Dear Doctor: My dad is 65 years old and has Type 2 diabetes. He recently developed pain in his feet, which his doctor says is peripheral neuropathy. What is that, and what treatments are available?
Dear Reader: Neuropathy is a condition in which the nervous system malfunctions due to either disease or some kind of damage. The addition of the word "peripheral" means the problem lies in the vast and complex network of nerves that serves the body.
The peripheral nervous system collects and sends vital sensory information to the central nervous system, which is made up of the brain and the spinal cord. When you drop that hot frying pan handle, break into a sweat on a hot day or keep your balance with your eyes closed, that’s all thanks to information your peripheral nervous system has sent to your brain.
It’s estimated that 20 million people in the United States experience some kind of peripheral neuropathy. Sometimes the damage is limited to a single nerve, but most often the condition affects groups of nerves. Symptoms include numbness, twitching, throbbing or tingling, burning sensations, problems with balance, or skin sensitivity so acute that ordinary stimuli, like the touch of a shirt on bare skin, are interpreted as pain.

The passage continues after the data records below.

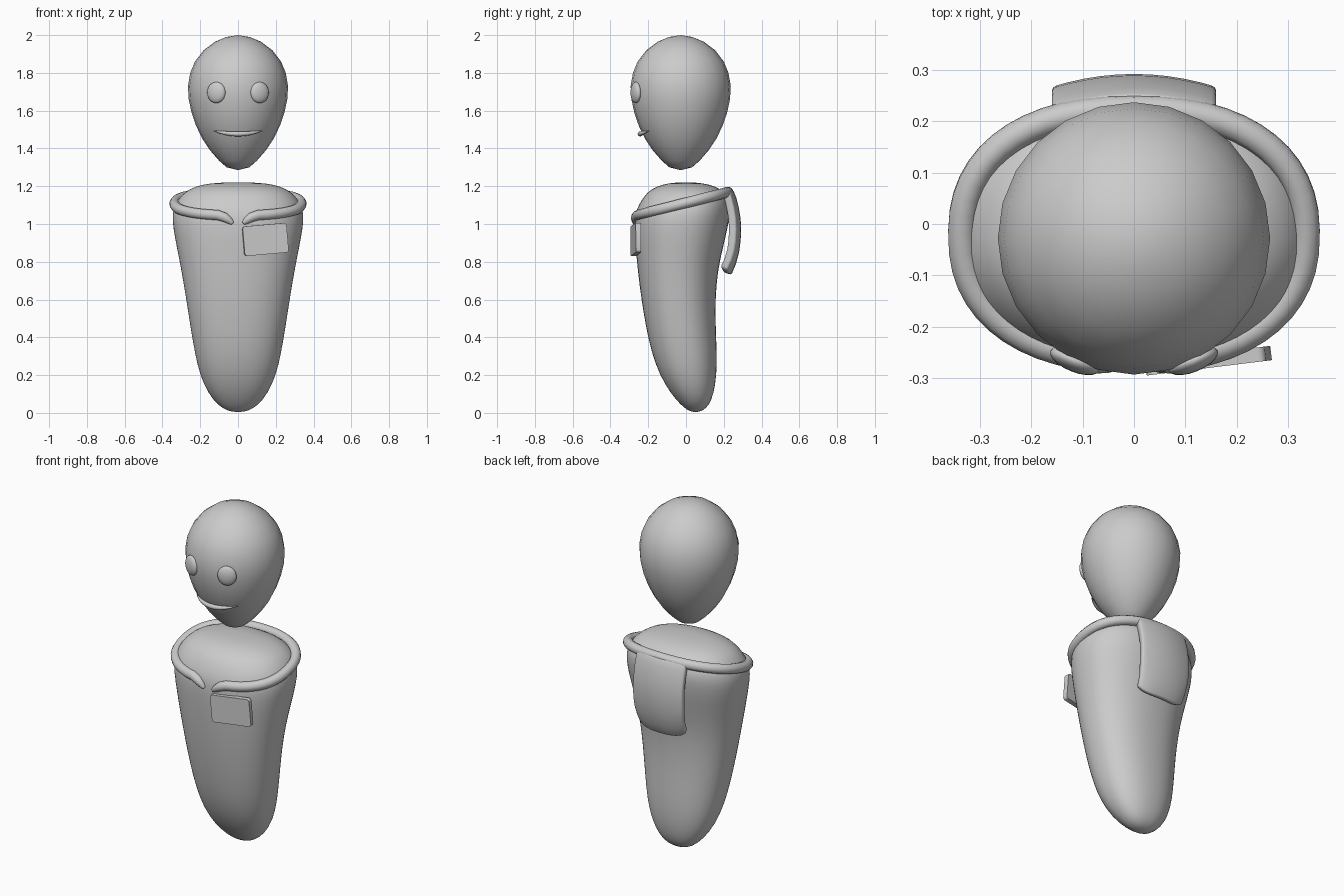
import bpy, bmesh, math
from math import sin, cos, pi

if "Cube" in bpy.data.objects:
    bpy.data.objects.remove(bpy.data.objects["Cube"])


def spow(v, e):
    return math.copysign(abs(v) ** e, v)


def finish(bm, name, angle=60):
    me = bpy.data.meshes.new(name)
    bm.to_mesh(me)
    bm.free()
    ob = bpy.data.objects.new(name, me)
    bpy.context.collection.objects.link(ob)
    smooth(ob, angle)
    return ob


def smooth(ob, angle=60):
    bpy.ops.object.select_all(action='DESELECT')
    ob.select_set(True)
    bpy.context.view_layer.objects.active = ob
    bpy.ops.object.shade_smooth_by_angle(angle=math.radians(angle))


def loft(name, rings, bottom, top, sides=24, n=2.0):
    """Skin horizontal superellipse rings (z, half width, front y, back y) between two poles."""
    bm = bmesh.new()
    loops = []
    for z, hx, y0, y1 in rings:
        cy, hy = (y0 + y1) / 2, (y1 - y0) / 2
        loops.append([bm.verts.new((hx * spow(cos(2 * pi * i / sides), 2 / n),
                                    cy + hy * spow(sin(2 * pi * i / sides), 2 / n), z))
                      for i in range(sides)])
    lo, hi = bm.verts.new(bottom), bm.verts.new(top)
    for i in range(sides):
        j = (i + 1) % sides
        bm.faces.new((lo, loops[0][j], loops[0][i]))
        bm.faces.new((hi, loops[-1][i], loops[-1][j]))
        for a, b in zip(loops, loops[1:]):
            bm.faces.new((a[i], a[j], b[j], b[i]))
    bmesh.ops.recalc_face_normals(bm, faces=bm.faces)
    return finish(bm, name)


def tube(name, pts, radius):
    """Round tube along (x, y, z, radius factor) points."""
    cu = bpy.data.curves.new(name, 'CURVE')
    cu.dimensions = '3D'
    cu.bevel_depth = radius
    cu.bevel_resolution = 3
    cu.use_fill_caps = True
    sp = cu.splines.new('POLY')
    sp.points.add(len(pts) - 1)
    for p, (x, y, z, r) in zip(sp.points, pts):
        p.co = (x, y, z, 1)
        p.radius = r
    ob = bpy.data.objects.new(name, cu)
    bpy.context.collection.objects.link(ob)
    bpy.ops.object.select_all(action='DESELECT')
    ob.select_set(True)
    bpy.context.view_layer.objects.active = ob
    bpy.ops.object.convert(target='MESH')
    smooth(bpy.context.object)
    return bpy.context.object


# egg-shaped head
HC = -0.028
egg = [(1.30, .06), (1.335, .1), (1.39, .148), (1.45, .188), (1.52, .222), (1.59, .246), (1.66, .261),
       (1.73, .265), (1.80, .253), (1.86, .228), (1.92, .182), (1.965, .122), (1.99, .062)]
loft("head", [(z, r, HC - r, HC + r) for z, r in egg], (0, HC, 1.285), (0, HC, 2.0))

# tapered body, leaning back towards its foot
body = loft("body", [
    (.012, .06, .01, .09), (.04, .105, -.025, .122), (.1, .157, -.08, .147), (.2, .203, -.14, .163),
    (.32, .23, -.183, .164), (.45, .252, -.212, .158), (.6, .275, -.237, .156), (.75, .3, -.256, .168),
    (.88, .326, -.268, .198), (.98, .345, -.275, .222), (1.05, .35, -.272, .232), (1.1, .337, -.252, .235),
    (1.15, .305, -.222, .222), (1.185, .26, -.185, .185), (1.21, .19, -.125, .125), (1.219, .1, -.065, .06)],
    (0, .05, .002), (0, 0, 1.221), sides=32, n=2.25)
body.modifiers.new("smooth", 'SUBSURF').levels = 1

# tilted collar roll, open at the front with ends dipping down
collar = []
for i in range(49):
    t = -pi / 2 + .27 + (2 * pi - .54) * i / 48
    x, y = .335 * spow(cos(t), .87), -.02 + .243 * spow(sin(t), .87)
    collar.append((x, y, 1.045 + (y + .263) * .255, 1))
end = [(.028, -.272, 1.003, .35), (.045, -.27, 1.018, .7), (.07, -.266, 1.035, .92)]
collar = end + collar + [(-x, y, z, r) for x, y, z, r in reversed(end)]
tube("collar", collar, .028)

# hood flap hanging down the back
bm = bmesh.new()
path = [(1.18, .25), (1.14, .266), (1.09, .279), (1.03, .289), (.97, .292),
        (.91, .289), (.85, .281), (.79, .265), (.73, .24)]
grid = []
for z, y in path:
    drop = max(0, (.9 - z) / .17)
    grid.append([bm.verts.new((.163 * u * (1 - .06 * drop * abs(u) ** 3), y - .026 * u * u,
                               z + .03 * drop * u ** 4))
                 for u in [c / 5 for c in range(-5, 6)]])
for a, b in zip(grid, grid[1:]):
    for c in range(10):
        bm.faces.new((a[c], a[c + 1], b[c + 1], b[c]))
flap = finish(bm, "hood_flap", 40)
sol = flap.modifiers.new("thickness", 'SOLIDIFY')
sol.thickness, sol.offset = .043, -1
bev = flap.modifiers.new("soft_edge", 'BEVEL')
bev.width, bev.segments, bev.angle_limit = .012, 3, math.radians(50)

# slanted chest patch with rounded corners
bm = bmesh.new()
bmesh.ops.create_cube(bm, size=1)
bmesh.ops.scale(bm, vec=(.235, .028, .157), verts=bm.verts)
corners = [e for e in bm.edges if abs(e.verts[0].co.y - e.verts[1].co.y) > .01]
bmesh.ops.bevel(bm, geom=corners, offset=.014, segments=3, profile=.5, affect='EDGES')
patch = finish(bm, "chest_patch", 35)
patch.location = (.145, -.266, .918)
patch.rotation_euler = (0, math.radians(-5), math.radians(7))

# eyes
for side, name in ((-1, "eye_right"), (1, "eye_left")):
    bm = bmesh.new()
    bmesh.ops.create_uvsphere(bm, u_segments=20, v_segments=12, radius=1)
    bmesh.ops.scale(bm, vec=(.052, .022, .056), verts=bm.verts)
    eye = finish(bm, name)
    eye.location = (side * .115, -.266, 1.696)
    eye.rotation_euler = (0, 0, side * math.radians(22))

# thin smiling mouth
tube("mouth", [(.135 * u, -.243 + .052 * u * u, 1.477 + .018 * u * u, 1.03 - u * u)
               for u in [i / 8 for i in range(-8, 9)]], .013)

When the motor nerves are affected, peripheral neuropathy causes muscle weakness and can often lead to the loss of muscle mass. If the nerves that serve the organs or glands are involved, it can result in impaired digestion, perspiration, urination or sexual function. At its most extreme, peripheral neuropathy causes breathing difficulties, or leads to organ failure. Fortunately, this is rare.
Diabetes is the most common cause of peripheral neuropathy. Other factors include infections such as shingles or the Epstein-Barr virus, certain kidney disorders, vitamin deficiencies, physical damage, cancers that press on or infiltrate nerve fibers, or autoimmune diseases that cause the body to attack its own tissues. Exposure to toxic industrial and environmental substances such as lead, arsenic or pesticides as well as medical agents like chemotherapy drugs can also lead to the condition. So can heavy alcohol consumption.
Your father’s symptoms began in his feet, which is common among people with diabetes. He may also experience numbness, a decrease in foot and ankle reflexes, trouble with balance and coordination, and an increase in foot problems like ulcers and infections. This is due to tissue damage resulting from chronic high blood glucose levels, as well as decreased circulation, which occurs because diabetes causes the blood vessels in the foot and leg to become stiff and grow narrow.
Treatment for your father’s condition will focus on two things — carefully controlling his diabetes to prevent further nerve damage, and giving him relief from the existing pain. Mild pain often responds to over-the-counter NSAIDs. Medications like antidepressants, anticonvulsants and narcotics are used for chronic pain. Procedures like electrical nerve stimulation have shown promise. Physical therapy and specialized footwear can also help.
Pain treatment is often most effective when there’s an ongoing dialogue. Be sure your dad shares all his symptoms with his doctor, and follows up with regular progress reports.
Eve Glazier, M.D., MBA, is an internist and assistant professor of medicine at UCLA Health. Elizabeth Ko, M.D., is an internist and primary care physician at UCLA Health. Send your questions to email@example.com, or write: Ask the Doctors, c/o Media Relations, UCLA Health, 924 Westwood Blvd., Suite 350, Los Angeles, CA, 90095. Owing to the volume of mail, personal replies cannot be provided.